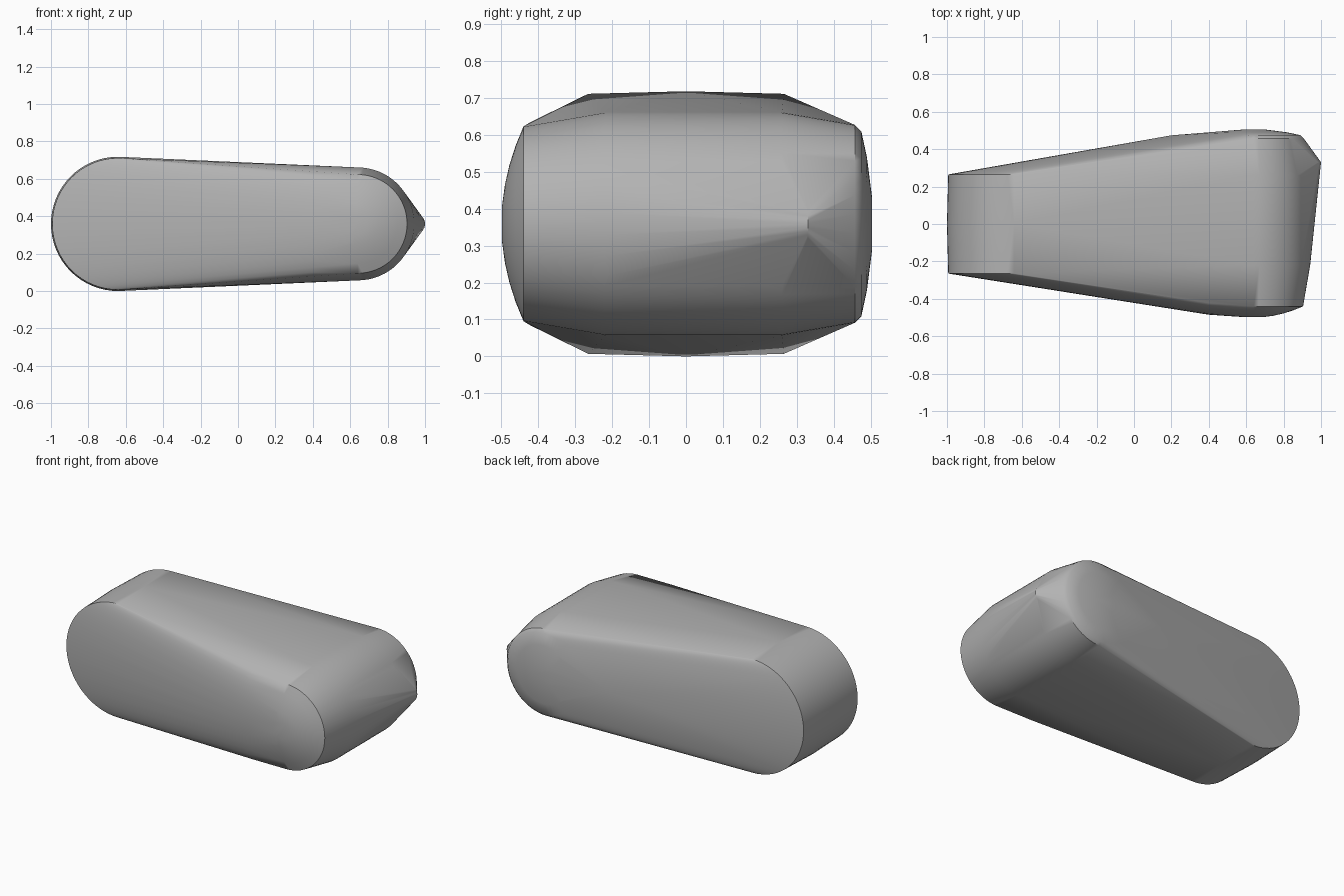
import bpy, bmesh
from math import sin, cos, pi, radians

cube = bpy.data.objects.get("Cube")
if cube:
    bpy.data.objects.remove(cube)

MID = 0.359
bm = bmesh.new()


def ring(x, y, r, n=64):
    """Circle facing along y, on the mid height."""
    for i in range(n):
        a = 2 * pi * i / n
        bm.verts.new((x + r * cos(a), y, MID + r * sin(a)))


# large rounded end, slightly crowned across its width
for y, r in ((-0.265, 0.352), (0, 0.359), (0.265, 0.352)):
    ring(-0.641, y, r)

# small rounded end: barrel shoulders
for y in (-0.22, 0.26):
    ring(0.64, y, 0.302)

# domed front cheek
for s in (1, 0.8, 0.6, 0.4, 0.2):
    ring(0.64, -0.44 - 0.06 * (1 - s * s), 0.264 * s)
for i in range(-8, 9):
    a = i * pi / 16
    bm.verts.new((0.4, -0.407 - 0.078 * cos(a), MID + 0.28 * sin(a)))

# flatter domed back cheek with its off-centre crest
for y, r in ((0.457, 0.268), (0.475, 0.25), (0.49, 0.18), (0.504, 0.07)):
    ring(0.64, y, r)
bm.verts.new((0.2, 0.474, MID))

# rounded tip on the left rear corner
ring(0.946, 0.33, 0.054, 32)

# shrink-wrap all sections into one skin
hull = bmesh.ops.convex_hull(bm, input=bm.verts[:])
loose = {v for v in hull["geom_interior"] + hull["geom_unused"]
         if isinstance(v, bmesh.types.BMVert) and not v.link_faces}
bmesh.ops.delete(bm, geom=list(loose), context="VERTS")
bmesh.ops.delete(bm, geom=[v for v in bm.verts if not v.link_faces], context="VERTS")
bmesh.ops.recalc_face_normals(bm, faces=bm.faces[:])

mesh = bpy.data.meshes.new("rounded_body")
bm.to_mesh(mesh)
bm.free()
body = bpy.data.objects.new("rounded_body", mesh)
bpy.context.collection.objects.link(body)

# plain grey
grey = bpy.data.materials.new("plain_grey")
grey.use_nodes = True
grey.diffuse_color = (0.45, 0.45, 0.45, 1)
grey.node_tree.nodes["Principled BSDF"].inputs["Base Color"].default_value = grey.diffuse_color
mesh.materials.append(grey)

bpy.context.view_layer.objects.active = body
body.select_set(True)
bpy.ops.object.shade_smooth_by_angle(angle=radians(35))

_ _ _ _ _ _ _

#### WHAT TO PRODUCE
Copy the lines above that hold the word "cube".

#### TASK RESULT
cube = bpy.data.objects.get("Cube")
if cube:
    bpy.data.objects.remove(cube)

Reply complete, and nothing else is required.